Monday, November 03, 2014

Tziporela Brings Its Quirky Brand of Comedy to the U.S.

Combining dance, music, comedy, and charming accents, Israeli theater troupe Tziporela is a welcome addition to the downtown theater scene. The company is making its U.S. debut with Odd Birdz at the Players Theatre. Most of the show is in English, though a lot of the sketches are wordless. And when they do speak in Hebrew, it is translated, usually adding to the comedy.

There are 24 scenes--enough to appeal to a variety of tastes. I enjoyed some sketches more than others and I'm sure everyone will have their own preferences based on individual sense of humor. I probably laughed the most at "A Real Date" starring Ben Perry and Tamara Klayngon (see video below), which addresses what people would say on dates if they were completely honest.
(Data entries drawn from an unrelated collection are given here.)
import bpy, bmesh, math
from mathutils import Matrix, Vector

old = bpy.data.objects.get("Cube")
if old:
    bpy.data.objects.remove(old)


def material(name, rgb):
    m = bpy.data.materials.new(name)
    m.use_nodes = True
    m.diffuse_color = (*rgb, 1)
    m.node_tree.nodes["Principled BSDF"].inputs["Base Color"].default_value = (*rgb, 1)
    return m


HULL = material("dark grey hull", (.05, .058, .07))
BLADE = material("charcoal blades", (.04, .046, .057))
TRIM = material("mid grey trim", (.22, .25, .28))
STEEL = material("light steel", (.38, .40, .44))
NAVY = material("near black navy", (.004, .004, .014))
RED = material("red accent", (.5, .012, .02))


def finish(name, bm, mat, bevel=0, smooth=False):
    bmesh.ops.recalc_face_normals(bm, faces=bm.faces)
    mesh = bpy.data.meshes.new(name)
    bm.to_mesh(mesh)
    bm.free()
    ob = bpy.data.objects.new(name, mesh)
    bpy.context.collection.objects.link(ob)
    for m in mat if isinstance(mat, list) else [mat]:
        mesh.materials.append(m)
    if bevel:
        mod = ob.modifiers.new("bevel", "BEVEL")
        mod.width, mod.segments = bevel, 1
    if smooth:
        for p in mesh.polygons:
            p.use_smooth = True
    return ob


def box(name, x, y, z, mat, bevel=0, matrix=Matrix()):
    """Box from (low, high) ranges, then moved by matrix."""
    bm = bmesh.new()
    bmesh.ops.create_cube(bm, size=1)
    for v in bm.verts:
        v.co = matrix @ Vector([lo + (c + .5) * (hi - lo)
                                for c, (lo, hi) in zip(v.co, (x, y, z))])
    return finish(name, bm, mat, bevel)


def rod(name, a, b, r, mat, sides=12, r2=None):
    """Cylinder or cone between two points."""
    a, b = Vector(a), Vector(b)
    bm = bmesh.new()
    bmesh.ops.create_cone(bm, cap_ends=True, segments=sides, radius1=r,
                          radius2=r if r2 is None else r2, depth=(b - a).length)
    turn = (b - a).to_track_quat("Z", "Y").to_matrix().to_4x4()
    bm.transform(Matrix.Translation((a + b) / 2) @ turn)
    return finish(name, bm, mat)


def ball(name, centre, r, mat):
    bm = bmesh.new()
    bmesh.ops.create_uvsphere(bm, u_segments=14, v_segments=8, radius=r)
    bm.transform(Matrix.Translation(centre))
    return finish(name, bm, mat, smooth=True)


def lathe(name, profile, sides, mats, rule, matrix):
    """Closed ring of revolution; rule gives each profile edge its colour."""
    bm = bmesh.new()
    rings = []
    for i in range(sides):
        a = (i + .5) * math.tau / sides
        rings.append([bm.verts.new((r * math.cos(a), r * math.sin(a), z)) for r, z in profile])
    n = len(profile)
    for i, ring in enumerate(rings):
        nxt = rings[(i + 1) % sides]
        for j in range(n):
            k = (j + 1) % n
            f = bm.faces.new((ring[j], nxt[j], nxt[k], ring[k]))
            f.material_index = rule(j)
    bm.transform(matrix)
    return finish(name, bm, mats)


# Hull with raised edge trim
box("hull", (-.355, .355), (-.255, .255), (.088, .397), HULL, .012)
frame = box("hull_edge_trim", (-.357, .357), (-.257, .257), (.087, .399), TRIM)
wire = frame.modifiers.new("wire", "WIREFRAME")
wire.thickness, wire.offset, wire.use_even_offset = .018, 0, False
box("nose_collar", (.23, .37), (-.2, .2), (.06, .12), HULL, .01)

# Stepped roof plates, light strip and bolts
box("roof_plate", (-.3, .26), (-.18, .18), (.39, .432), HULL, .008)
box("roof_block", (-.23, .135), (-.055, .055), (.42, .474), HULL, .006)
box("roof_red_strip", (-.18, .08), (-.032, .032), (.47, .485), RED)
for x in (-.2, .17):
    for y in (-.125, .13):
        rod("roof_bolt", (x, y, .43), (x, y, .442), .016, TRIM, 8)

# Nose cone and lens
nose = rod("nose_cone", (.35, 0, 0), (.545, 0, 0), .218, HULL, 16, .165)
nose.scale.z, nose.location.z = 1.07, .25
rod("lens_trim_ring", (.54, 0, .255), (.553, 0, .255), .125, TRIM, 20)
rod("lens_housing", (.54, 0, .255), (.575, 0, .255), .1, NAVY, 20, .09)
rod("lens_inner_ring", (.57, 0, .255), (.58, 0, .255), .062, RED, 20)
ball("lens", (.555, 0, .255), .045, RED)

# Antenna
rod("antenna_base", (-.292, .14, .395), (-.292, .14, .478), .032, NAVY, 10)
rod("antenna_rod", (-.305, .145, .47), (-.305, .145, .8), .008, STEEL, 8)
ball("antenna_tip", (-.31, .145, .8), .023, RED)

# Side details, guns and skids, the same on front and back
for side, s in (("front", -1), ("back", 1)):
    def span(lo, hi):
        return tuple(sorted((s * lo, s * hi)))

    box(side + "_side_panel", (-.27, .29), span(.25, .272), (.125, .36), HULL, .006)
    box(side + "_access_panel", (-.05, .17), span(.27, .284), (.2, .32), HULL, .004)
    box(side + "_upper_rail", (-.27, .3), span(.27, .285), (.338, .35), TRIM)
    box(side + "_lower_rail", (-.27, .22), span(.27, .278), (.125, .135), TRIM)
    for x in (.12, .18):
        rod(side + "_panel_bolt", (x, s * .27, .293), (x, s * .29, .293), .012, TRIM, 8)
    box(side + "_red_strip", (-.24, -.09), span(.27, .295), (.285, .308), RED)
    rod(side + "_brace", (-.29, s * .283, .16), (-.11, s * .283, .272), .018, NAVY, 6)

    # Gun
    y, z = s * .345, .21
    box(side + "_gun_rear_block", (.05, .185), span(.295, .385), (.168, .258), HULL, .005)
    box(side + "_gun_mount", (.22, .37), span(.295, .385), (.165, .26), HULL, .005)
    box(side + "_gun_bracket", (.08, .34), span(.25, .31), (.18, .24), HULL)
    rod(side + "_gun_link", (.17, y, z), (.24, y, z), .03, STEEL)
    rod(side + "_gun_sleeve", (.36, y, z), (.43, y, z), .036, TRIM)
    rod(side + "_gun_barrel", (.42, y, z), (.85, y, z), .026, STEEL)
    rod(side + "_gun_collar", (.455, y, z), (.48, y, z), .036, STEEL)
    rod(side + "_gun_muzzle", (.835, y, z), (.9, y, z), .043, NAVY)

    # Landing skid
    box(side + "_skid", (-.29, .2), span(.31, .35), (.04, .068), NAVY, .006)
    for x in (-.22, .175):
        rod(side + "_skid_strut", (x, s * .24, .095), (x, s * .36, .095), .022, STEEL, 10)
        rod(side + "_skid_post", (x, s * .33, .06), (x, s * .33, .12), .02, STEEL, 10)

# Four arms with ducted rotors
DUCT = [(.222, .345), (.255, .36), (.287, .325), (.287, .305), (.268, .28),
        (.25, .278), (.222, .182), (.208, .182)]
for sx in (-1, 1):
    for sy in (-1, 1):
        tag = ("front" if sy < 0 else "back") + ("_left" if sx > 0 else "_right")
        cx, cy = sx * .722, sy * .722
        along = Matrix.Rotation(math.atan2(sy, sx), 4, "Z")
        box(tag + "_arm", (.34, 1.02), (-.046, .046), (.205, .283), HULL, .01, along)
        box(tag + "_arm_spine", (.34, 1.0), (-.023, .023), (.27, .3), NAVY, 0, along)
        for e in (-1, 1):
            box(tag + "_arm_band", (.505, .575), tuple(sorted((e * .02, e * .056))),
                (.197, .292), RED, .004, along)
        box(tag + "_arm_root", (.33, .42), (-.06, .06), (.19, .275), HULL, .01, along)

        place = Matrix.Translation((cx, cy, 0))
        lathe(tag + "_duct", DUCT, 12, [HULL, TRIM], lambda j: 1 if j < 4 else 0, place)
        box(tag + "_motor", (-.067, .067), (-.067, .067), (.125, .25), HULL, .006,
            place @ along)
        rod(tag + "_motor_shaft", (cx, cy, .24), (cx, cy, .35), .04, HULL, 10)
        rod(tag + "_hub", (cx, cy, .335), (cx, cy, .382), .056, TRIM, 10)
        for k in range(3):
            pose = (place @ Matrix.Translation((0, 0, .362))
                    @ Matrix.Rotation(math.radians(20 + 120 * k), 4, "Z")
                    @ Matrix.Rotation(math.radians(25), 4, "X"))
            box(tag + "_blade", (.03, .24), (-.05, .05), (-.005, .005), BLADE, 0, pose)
Another personal favorite is Perry and Dana Ivgy as a musical duo singing "Something Stupid" and changing the lyrics from "I love you" to actual stupid things a person might say. Ivgy is also a standout in "This Thing Called Love," in which she alternates lip syncing as a man and a woman, creating a dialogue in song lyrics. Gal Friedman and Tomer Nahir Petluck comment on some of the differences between Odd Birdz and a typical Off-Broadway show as a hilarious old couple arguing in the audience. The entire ensemble, which also includes Efrat Aviv, Danny Isserles, and Lotus Etrog, is effortlessly in sync with each other.

As we exited the theater, the cast shook our hands and thanked us for coming (they had also greeted us when we arrived with Hershey's Kisses) and then had a "Something Stupid" singalong, inviting audience members to suggest their own stupid lines. Odd Birdz closes on November 19, but Tziporela should feel free to come back any time.